Step 1: Airbrush Vallejo Game Air Dark Green over all the skin. Just one coat – and honestly it’s close enough to black I can barely see the difference. I just want that little bit of tone for the shadows.
Step 2: Cover somewhere between 50 and 75% of the model with Game Air Sick Green. I kept pressure fairly low, worked close in, and made sure I was always spraying down at him. Doing this let me keep a fair bit of dark green in recesses.
Step 3: As above using Game Air Escorpena Green, but being even more deliberate about placement. I only wanted to hit raised areas, and never into any connecting bits between muscle bulges.
Step 4: Give him a quick gloss varnish, then liberally wash the whole model with Coelia Greenshade. The dark blue-green of the wash works great against the yellower tones of Escorpena Green, and the gloss varnish helps it flow into recesses and off the highlight areas. After the wash dried I matte varnished everything.
Step 5: Here I basecoated just about everything else. My goal here was that every color could be washed with Nuln Oil, and that I’d get a couple decent bits of bright color for interest next to the green. To emphasize how Orks aren’t the most uniform of armies, I grabbed a variety of greys for the fabric. Continuing on other models of the unit, I’d mix up where I use each color so everything has a consistent theme but they don’t completely match.
Fabrics: Citadel Skavenblight Dinge, Citadel Mechanicus Standard Grey, Vallejo Model Color Black Grey, Vallejo Model Color Dark Grey, Vallejo Model Color Dark Blue Grey
Metal: Scale 75 Thrash Metal (this has a great brown tinge I haven’t really found anywhere else)
Blue: Reaper Ultramarine Shadow
Red: Scale 75 Deep Red
Leather: Vallejo Model Color German Camo Black Brown

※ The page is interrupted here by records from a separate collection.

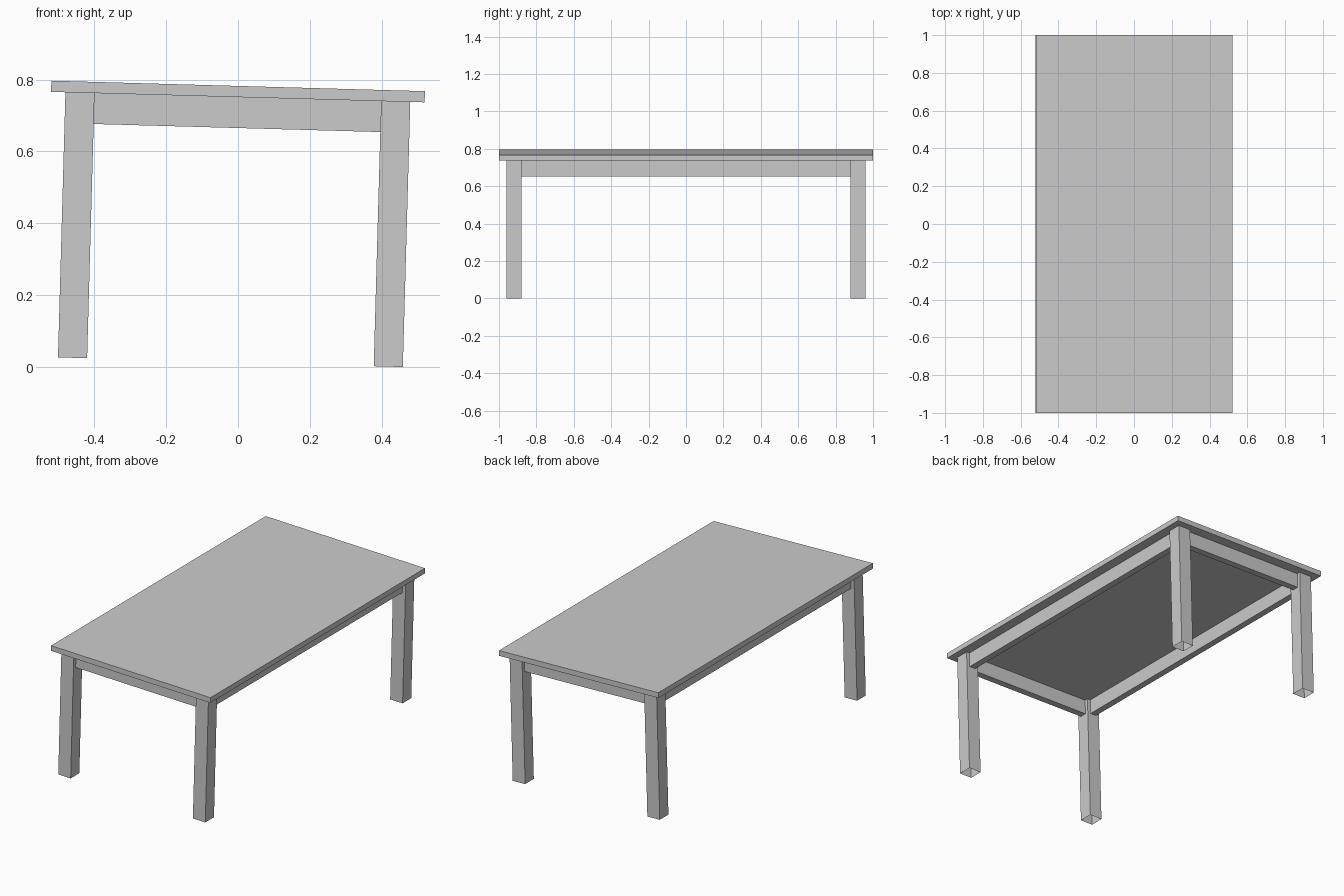
import bpy
import bmesh
from math import cos, sin
from mathutils import Matrix

cube = bpy.data.objects.get("Cube")
if cube:
    bpy.data.objects.remove(cube, do_unlink=True)

# Overall dimensions, measured in the table's own frame
WIDTH, LENGTH, THICK = 1.04, 2.0, 0.031
LEG, LEG_LENGTH = 0.081, 0.738
OVERHANG = 0.04
APRON_THICK, APRON_DROP = 0.04, 0.086
TILT = 0.028                      # the whole table leans down towards +x
UNDERSIDE = -THICK / 2
LEG_X = WIDTH / 2 - OVERHANG - LEG / 2
LEG_Y = LENGTH / 2 - OVERHANG - LEG / 2

# Lift so the lowest leg corner touches the ground
lift = (LEG_X + LEG / 2) * sin(TILT) + (LEG_LENGTH - UNDERSIDE) * cos(TILT)
PLACE = Matrix.Translation((0, 0, lift)) @ Matrix.Rotation(TILT, 4, "Y")

grey = bpy.data.materials.new("plain grey")
grey.use_nodes = True
grey.diffuse_color = (0.6, 0.6, 0.6, 1)
grey.node_tree.nodes["Principled BSDF"].inputs["Base Color"].default_value = grey.diffuse_color


def box(name, size, centre, open_bottom=False):
    """Add a flat-faced box in the tilted frame, optionally without its bottom."""
    bm = bmesh.new()
    bmesh.ops.create_cube(bm, size=1)
    bmesh.ops.scale(bm, vec=size, verts=bm.verts)
    bmesh.ops.translate(bm, vec=centre, verts=bm.verts)
    if open_bottom:
        bm.normal_update()
        bottom = [f for f in bm.faces if f.normal.z < -0.9]
        bmesh.ops.delete(bm, geom=bottom, context="FACES_ONLY")
    mesh = bpy.data.meshes.new(name)
    bm.to_mesh(mesh)
    bm.free()
    mesh.materials.append(grey)
    obj = bpy.data.objects.new(name, mesh)
    obj.matrix_world = PLACE
    bpy.context.collection.objects.link(obj)


# Top board
box("table_top", (WIDTH, LENGTH, THICK), (0, 0, 0))

# Four square legs, open underneath
for side, sx in (("left", 1), ("right", -1)):
    for end, sy in (("front", -1), ("back", 1)):
        box(f"{end}_{side}_leg", (LEG, LEG, LEG_LENGTH),
            (sx * LEG_X, sy * LEG_Y, UNDERSIDE - LEG_LENGTH / 2), open_bottom=True)

# Apron rails between the legs, centred on the leg thickness
rail_z = UNDERSIDE - APRON_DROP / 2
for name, s in (("left", 1), ("right", -1)):
    box(f"{name}_apron", (APRON_THICK, 2 * LEG_Y - LEG, APRON_DROP), (s * LEG_X, 0, rail_z))
for name, s in (("front", -1), ("back", 1)):
    box(f"{name}_apron", (2 * LEG_X - LEG, APRON_THICK, APRON_DROP), (0, s * LEG_Y, rail_z))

Step 6: After I had everything blocked in (which included gluing on a hose I’d initially missed), everything but the skin got a wash with Nuln Oil Gloss. The gloss version of the shade imitates what I did with gloss varnish in step 4, but trades a bit of effectiveness for speed. Once it dried I matte varnished again to knock the shine down.
Step 7: I didn’t love how purple the blues were turning, and wanted a little more color variance to them, so I hit them with a quick drybrush of Reaper Ultramarine Blue.
Step 8: Orks aren’t known for keeping their possessions well maintained, so I loaded a small sponge up with Thrash Metal and hit all the edges of painted areas, focusing heavily on the cutting edge of the axe.
Step 9: All that’s left to wrap him up are a handful of remaining highlights. The leather got highlighted with Vallejo Model Color Flat Earth, fingernails were painted with Citadel Incubi Darkness, and the teef were done with Citadel Zandri Dust and highlighted with Scale 75 Birch. A final coat of varnish, some basing, and he’s all ready to be Very Sneaky.
That wraps up our look at painting Kommandos but if you’re looking for more insight on how to paint the greenskinned menace in 40k, check out our tutorial on how to paint orks for 40k here. And in the meantime, if you have any questions or feedback, feel free to drop us a note in the comments below or email us at firstname.lastname@example.org. Happy painting!